▶ **Your task**
Check every line of the data below for "return". Copy each one that has it.

Records provided Start Marker

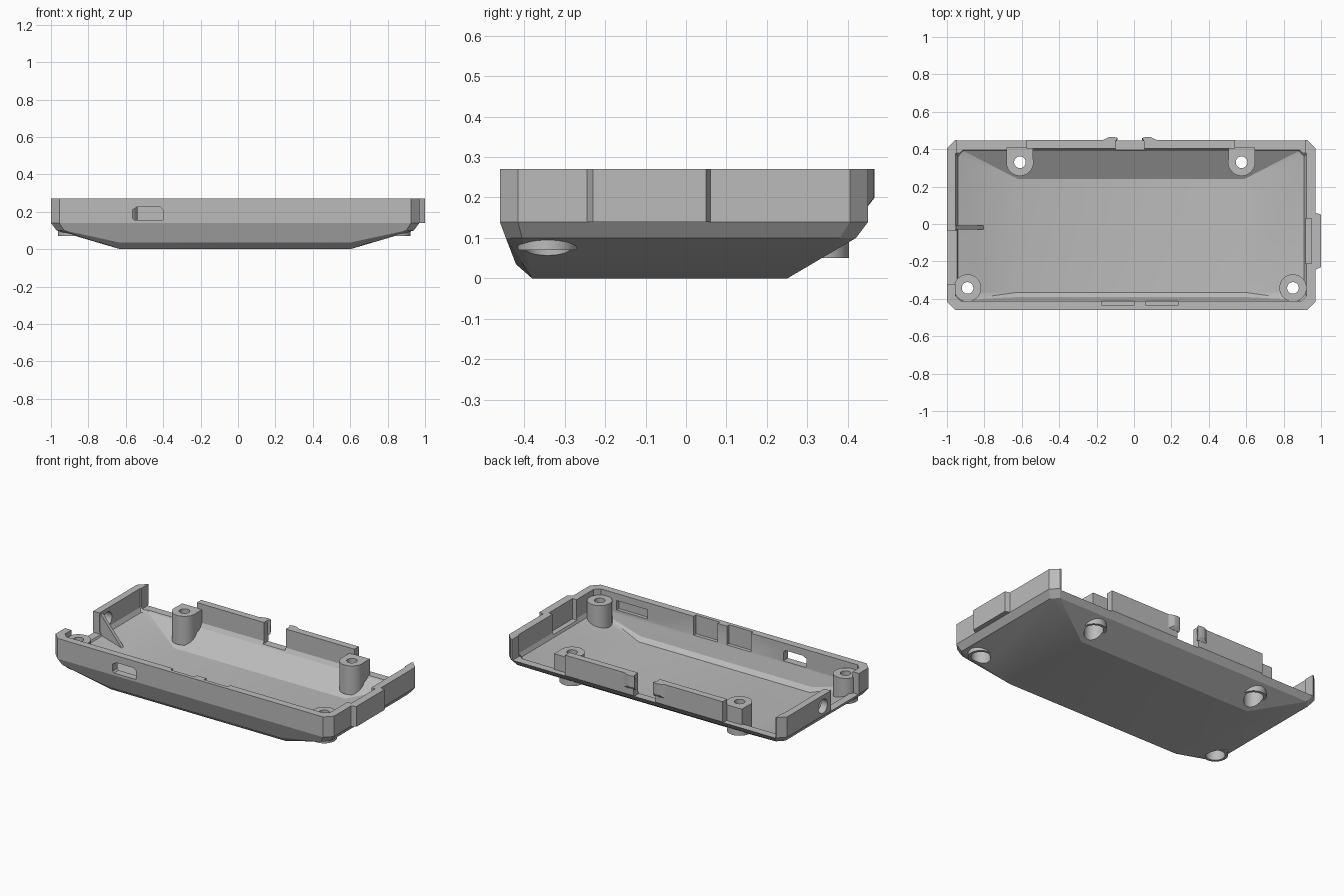
import bpy, bmesh, math
from mathutils import Matrix

cube = bpy.data.objects.get("Cube")
if cube:
    bpy.data.objects.remove(cube, do_unlink=True)

grey = bpy.data.materials.new("plain grey")
grey.use_nodes = True
GREY = (0.5, 0.5, 0.5, 1)
grey.diffuse_color = GREY
grey.node_tree.nodes["Principled BSDF"].inputs["Base Color"].default_value = GREY


def make(name, bm):
    bmesh.ops.recalc_face_normals(bm, faces=bm.faces)
    mesh = bpy.data.meshes.new(name)
    bm.to_mesh(mesh)
    bm.free()
    mesh.materials.append(grey)
    obj = bpy.data.objects.new(name, mesh)
    bpy.context.collection.objects.link(obj)
    return obj


def hull(name, points):
    bm = bmesh.new()
    for p in points:
        bm.verts.new(p)
    bmesh.ops.convex_hull(bm, input=bm.verts)
    bmesh.ops.dissolve_limit(bm, angle_limit=0.01, verts=bm.verts, edges=bm.edges)
    return make(name, bm)


def ring(x0, x1, y0, y1, z, c=0.0):
    """Corner points of a rectangle with corners cut by c."""
    return [p for x, sx in ((x0, 1), (x1, -1)) for y, sy in ((y0, 1), (y1, -1))
            for p in ({(x + sx * c, y, z), (x, y + sy * c, z)})]


def box(name, x0, x1, y0, y1, z0, z1):
    return hull(name, ring(x0, x1, y0, y1, z0) + ring(x0, x1, y0, y1, z1))


def cylinder(name, x, y, r, z0, z1):
    bm = bmesh.new()
    bmesh.ops.create_cone(bm, cap_ends=True, segments=40, radius1=r, radius2=r,
                          depth=z1 - z0, matrix=Matrix.Translation((x, y, (z0 + z1) / 2)))
    return make(name, bm)


def combine(obj, tool, operation):
    mod = obj.modifiers.new("combine", 'BOOLEAN')
    mod.operation, mod.object, mod.solver = operation, tool, 'EXACT'
    bpy.context.view_layer.objects.active = obj
    bpy.ops.object.modifier_apply(modifier=mod.name)
    bpy.data.objects.remove(tool, do_unlink=True)


# tray shell with sloping underside
RIM = 0.27
shell = hull("tray_shell",
             ring(-0.63, 0.60, -0.38, 0.25, 0)
             + [(-0.63, -0.42, 0.035), (0.60, -0.42, 0.035)]
             + ring(-0.97, 0.94, -0.445, 0.42, 0.10, 0.04)
             + ring(-1, 0.97, -0.46, 0.45, 0.14, 0.045)
             + ring(-1, 0.97, -0.46, 0.45, RIM, 0.045))
cavity = hull("cavity",
              ring(-0.62, 0.59, -0.365, 0.24, 0.03)
              + [(-0.62, -0.39, 0.055), (0.59, -0.39, 0.055)]
              + ring(-0.94, 0.91, -0.405, 0.39, 0.125, 0.03)
              + ring(-0.955, 0.922, -0.413, 0.405, 0.15, 0.03)
              + ring(-0.955, 0.922, -0.413, 0.405, 0.4, 0.03))
combine(shell, cavity, 'DIFFERENCE')

# wall openings: low back stretches, snap gap, end notch
LOW = 0.135
for x0, x1 in ((-0.95, -0.575), (-0.10, 0.055), (0.54, 0.915)):
    combine(shell, box("gap", x0, x1, 0.38, 0.6, LOW, 0.5), 'DIFFERENCE')
combine(shell, box("end_notch", -1.2, -0.93, -0.32, -0.035, LOW, 0.5), 'DIFFERENCE')

# round cable hole in the end wall
bm = bmesh.new()
bmesh.ops.create_cone(bm, cap_ends=True, segments=32, radius1=0.045, radius2=0.045, depth=0.2,
                      matrix=Matrix.Translation((-0.98, 0.045, 0.2)) @ Matrix.Rotation(math.pi / 2, 4, 'Y'))
combine(shell, make("cable_hole", bm), 'DIFFERENCE')

# front slot with cut corners
slot = [(-0.565, 0.165), (-0.555, 0.155), (-0.40, 0.155), (-0.40, 0.21), (-0.415, 0.225), (-0.54, 0.225), (-0.565, 0.21)]
combine(shell, hull("slot", [(x, y, z) for x, z in slot for y in (-0.6, -0.39)]), 'DIFFERENCE')

# shallow pockets inside the front wall
for x0, x1, z0, z1 in ((-0.17, 0, 0.15, 0.4), (0.065, 0.235, 0.15, 0.4), (0.56, 0.78, 0.165, 0.225)):
    combine(shell, box("pocket", x0, x1, -0.436, -0.38, z0, z1), 'DIFFERENCE')

# end bump, hollowed from inside
bump = hull("end_bump", [(x, y, z) for z in (0.14, RIM)
                         for x, y in ((0.95, -0.245), (0.97, -0.245), (1.0, -0.23),
                                      (1.0, 0.05), (0.97, 0.06), (0.95, 0.06))])
combine(shell, bump, 'UNION')
combine(shell, box("bump_recess", 0.89, 0.95, -0.21, 0.03, 0.14, 0.4), 'DIFFERENCE')

# screw bosses: posts, webs to the back wall, bores
bosses = ((-0.61, 0.33, 0.05), (0.575, 0.33, 0.05), (-0.89, -0.342, 0.07), (0.85, -0.342, 0.07))
for x, y, bottom in bosses:
    combine(shell, cylinder("post", x, y, 0.073, bottom, 0.235), 'UNION')
    if y > 0:
        combine(shell, box("web", x - 0.071, x + 0.071, y, 0.409, 0.11, 0.235), 'UNION')
for x, y, bottom in bosses:
    combine(shell, cylinder("bore", x, y, 0.031, -0.1, 0.4), 'DIFFERENCE')
    combine(shell, cylinder("counterbore", x, y, 0.056, -0.1, 0.135), 'DIFFERENCE')

# snap hooks beside the back gap
for name, x0, s in (("snap_hook_right", -0.10, -1), ("snap_hook_left", 0.055, 1)):
    outline = [(0, 0.44), (-0.012, 0.46), (0.01, 0.466), (0.035, 0.464), (0.065, 0.45), (0.065, 0.44)]
    hull(name, [(x0 + s * x, y if z > 0.19 else min(y, 0.451), z)
                for x, y in outline for z in (0.18, 0.20, RIM)])

# triangular support fin
hull("support_fin", [(x, y, z) for y in (-0.03, -0.007)
                     for x, z in ((-0.965, 0.26), (-0.95, 0.26), (-0.80, 0.08), (-0.90, 0.09), (-0.965, 0.12))])

for obj in bpy.context.collection.objects:
    if obj.type == 'MESH' and grey.name in obj.data.materials:
        bpy.ops.object.select_all(action='DESELECT')
        obj.select_set(True)
        bpy.context.view_layer.objects.active = obj
        bpy.ops.object.shade_smooth_by_angle(angle=math.radians(20))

Records provided End Marker

▶ **Exercise response**
    return obj
    return make(name, bm)
    return [p for x, sx in ((x0, 1), (x1, -1)) for y, sy in ((y0, 1), (y1, -1))
    return hull(name, ring(x0, x1, y0, y1, z0) + ring(x0, x1, y0, y1, z1))
    return make(name, bm)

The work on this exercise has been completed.